the 1940s Vancouvers Chinese community was changing. The population had
declined from 13,000 in 1931 to 7,000 in 1941. The 1923 Chinese Immigration
Act of Canada had prevented any replenishing by new immigration. The economic
depression saw many Chinese returning to China. Though the population was still
mostly single men, the number of families was growing and that apparently had
an effect upon the residential centre of Chinatown. By the 1930s residents of
Shanghai and Canton Alleys were moving east of Main Street because of the crowded
conditions and health problems in the old complex. The business centre also
moved eastward to Main and Pender, as resource industry employment declined
and small businesses increased. Left behind, the Canton-Shanghai Alley complex
became only marginally a part of Chinatown. Between 1946 and 1954 the buildings
on the site were gradually demolished, to be replaced by warehouses owned by
In Chinatown a remarkable new generation was actively involved in community events and causes. A major contribution was made by the Chinese Veterans of World War II, fighting for Canada and thereby helping obtain voting rights for all Chinese.
Getting the vote also meant being able to enter previously barred professions in British Columbia, such as law, pharmacy, and accounting. This generation took advantage of these opportunities. But its education was bilingual, received in public and in Chinese schools, and many of its members retained strong interest in Chinatown. These were expressed through the Chinese schools and through theatrical and sports clubs.
The appearance of Chinese women’s organizations in the 1930s reflects the increasingly active role of Chinese women in community affairs. During Second World War Chinese Canadian women played an important and visible role as fund-raisers, often in collaboration with non-Chinese women.
The values of this generation of women are illustrated well by the Miss Queen of Cathay Contest of 1954. Though borrowed from the idea of North American type beauty pageant, this contest had other goals and methods.
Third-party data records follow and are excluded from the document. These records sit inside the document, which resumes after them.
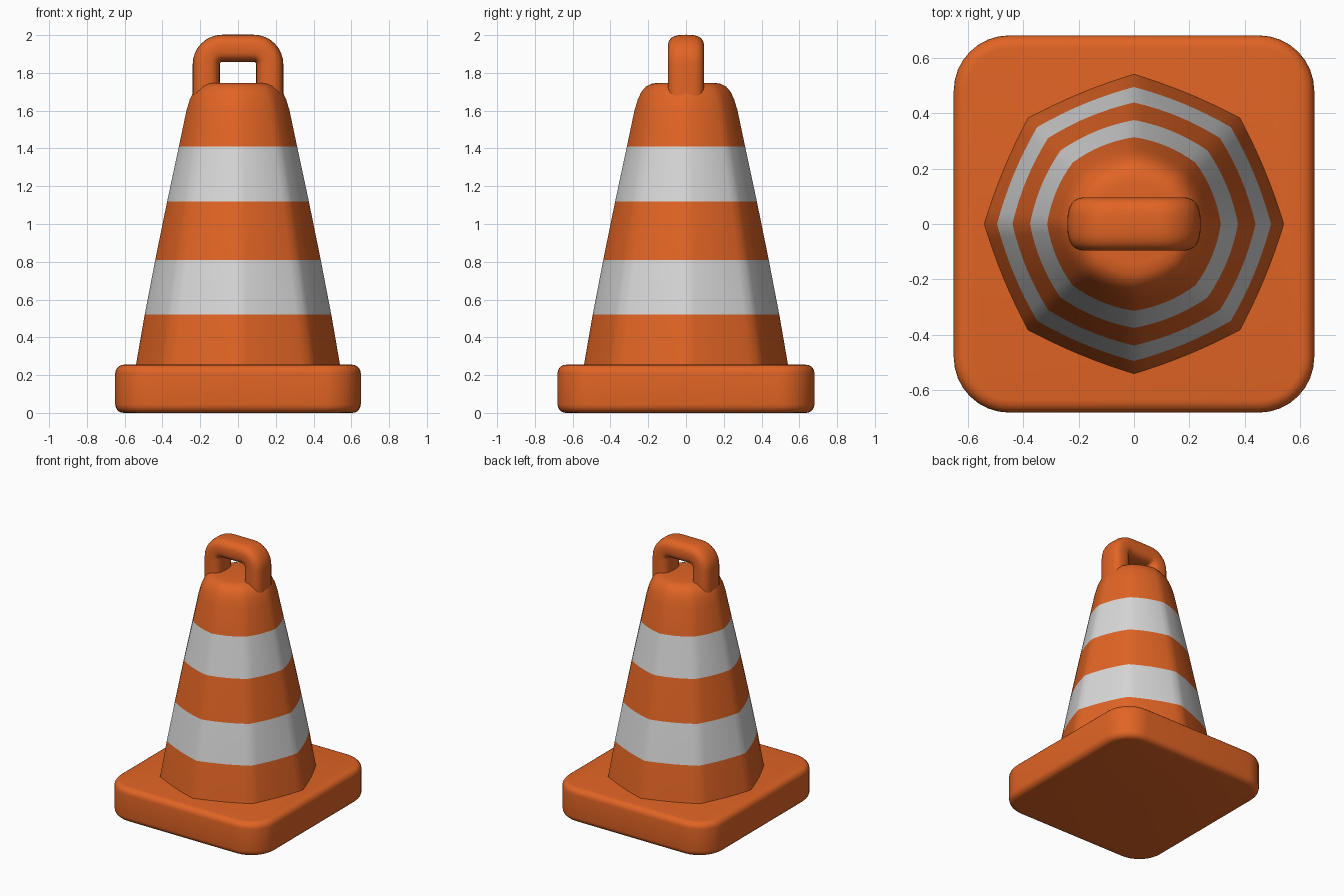
import bpy, bmesh, math

if "Cube" in bpy.data.objects:
    bpy.data.objects.remove(bpy.data.objects["Cube"])

def material(name, rgb):
    m = bpy.data.materials.new(name)
    m.diffuse_color = (*rgb, 1)
    m.use_nodes = True
    m.node_tree.nodes["Principled BSDF"].inputs["Base Color"].default_value = m.diffuse_color
    return m

ORANGE = material("safety orange", (0.75, 0.127, 0.018))
WHITE = material("reflective white", (0.69, 0.68, 0.68))

def loft(name, rings, mats, rule=None, angle=40):
    """Skin closed rings of points and cap both ends."""
    bm = bmesh.new()
    rows = [[bm.verts.new(p) for p in ring] for ring in rings]
    n = len(rows[0])
    for a, b in zip(rows, rows[1:]):
        for i in range(n):
            j = (i + 1) % n
            bm.faces.new((a[i], a[j], b[j], b[i]))
    bm.faces.new(rows[0][::-1])
    bm.faces.new(rows[-1])
    bmesh.ops.recalc_face_normals(bm, faces=bm.faces[:])
    if rule:
        for f in bm.faces:
            f.material_index = rule(f.calc_center_median())
    me = bpy.data.meshes.new(name)
    bm.to_mesh(me)
    bm.free()
    for m in mats:
        me.materials.append(m)
    o = bpy.data.objects.new(name, me)
    bpy.context.collection.objects.link(o)
    bpy.ops.object.select_all(action='DESELECT')
    o.select_set(True)
    bpy.context.view_layer.objects.active = o
    bpy.ops.object.shade_smooth_by_angle(angle=math.radians(angle))
    return o

# base: rounded rectangle slab with softened rims
def slab_ring(inset, z, hx=0.65, hy=0.68, r=0.2, steps=8):
    pts = []
    for k, (sx, sy) in enumerate([(1, 1), (-1, 1), (-1, -1), (1, -1)]):
        for s in range(steps + 1):
            a = math.pi / 2 * (k + s / steps)
            pts.append((sx * (hx - r) + (r - inset) * math.cos(a),
                        sy * (hy - r) + (r - inset) * math.sin(a), z))
    return pts

R, H = 0.045, 0.255
arc = [i * math.pi / 10 for i in range(6)]
rim = [(R * (1 - math.sin(a)), R * (1 - math.cos(a))) for a in arc]
loft("base", [slab_ring(i, z) for i, z in rim] +
     [slab_ring(i, H - z) for i, z in rim[::-1]], [ORANGE])

# cone body: soft octagon that becomes rounder towards the top
def cone_ring(r, z):
    k = max(0.1, 0.75 - 0.45 * (z - 0.25) / 1.4)
    pts = []
    for i in range(64):
        a = 2 * math.pi * i / 64
        d = (a + math.pi / 8) % (math.pi / 4) - math.pi / 8
        octagon = math.cos(math.pi / 8) / math.cos(math.pi / 8 - abs(d))
        rr = r * (1 - k * (1 - octagon))
        pts.append((rr * math.cos(a), rr * math.sin(a), z))
    return pts

profile = [(0.543, 0.235), (0.54, 0.255), (0.494, 0.52), (0.438, 0.81), (0.375, 1.12),
           (0.313, 1.41), (0.273, 1.6), (0.255, 1.66), (0.236, 1.7),
           (0.212, 1.728), (0.185, 1.742), (0.15, 1.747)]
loft("cone_body", [cone_ring(r, z) for r, z in profile], [ORANGE, WHITE],
     lambda c: int(0.52 < c.z < 0.81 or 1.12 < c.z < 1.41))

# carrying handle: rounded section swept along an arch
CX, TOP, BEND = 0.168, 1.93, 0.085
path = [(CX, 1.64, 0)]
for k, sx in enumerate((1, -1)):
    for s in range(9):
        a = math.pi / 2 * (k + s / 8)
        path.append((sx * (CX - BEND) + BEND * math.cos(a),
                     TOP - BEND + BEND * math.sin(a), a))
path.append((-CX, 1.64, math.pi))

def power(v, e):
    return math.copysign(abs(v) ** e, v)

def handle_ring(x, z, a):
    pts = []
    for i in range(32):
        t = 2 * math.pi * i / 32
        u, y = 0.072 * power(math.cos(t), 0.7), 0.096 * power(math.sin(t), 0.7)
        pts.append((x + u * math.cos(a), y, z + u * math.sin(a)))
    return pts

loft("handle", [handle_ring(*p) for p in path], [ORANGE], angle=60)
It was a fund-raiser for the Chinese Public School. Contestants wore Chinese dress, not bathing suits. They were not required to showcase physical attributes or personal skills. The winner was she who sold the most raffle tickets. The six contestants were strongly supported by their parents and the clan or other associations to which their families belonged. This successful contest was a community affair, with strong overtones of community service and self-help.
300 Chinese tenants are removed from several tenement buildings on Shanghai
Alley after the structures are declared unsanitary.
Chinese Canadians are called up for military service. Some are recruited
into Force 136 (a sabotage unit working in Southeast Asia), while others
are sent to Australia and India.
Chinese work in war industries and soon the Dock and Shipyard Workers
Union has 300 Chinese members and several Chinese stewards.
Racial bar against Chinese is lifted at Vancouver's Crystal Pool.
City Engineer requests the closing of Shanghai Alley - or the southern
section of it - to facilitate loading at the warehouses of Marshall
Wells (B.C.) Ltd.
Later in the year, City Hall gives the company permission to demolish
a block of long tenements and the seven-storey apartment building as
it needs that land for expansion, but not until the 200-400 aged Chinese
living there are relocated.
The Chinese Immigration Act is repealed and limited entry of wives and
children of Chinese Canadians begins.
B.C. Provincial Elections Act is amended allowing Chinese Canadians
to vote and enter previously barred professions such as pharmacy, accounting
and law. Once on the provincial voters' list, Chinese Canadians can
also vote in federal elections as Canadian citizens.
On November 29, a severe fire rips through Sing Kew Theatre, taking
four lives and causing about $40,000 damage.
The seven-storey brick apartment building at the entrance of Canton
Alley is demolished.
According to CENSUS OF CANADA, Vancouver has a Chinese population of
Jessie Lee is the first Chinese Canadian hired by the City of Vancouver.
CHINATOWN NEWS [WAH FAU JAP JI: HUA FU ZA ZHI], an English-language
magazine, is published (lasted until 1997).
Under an agreement between Marshall Wells Buildings of Canada Ltd. and
the City, Shanghai Alley will become private property.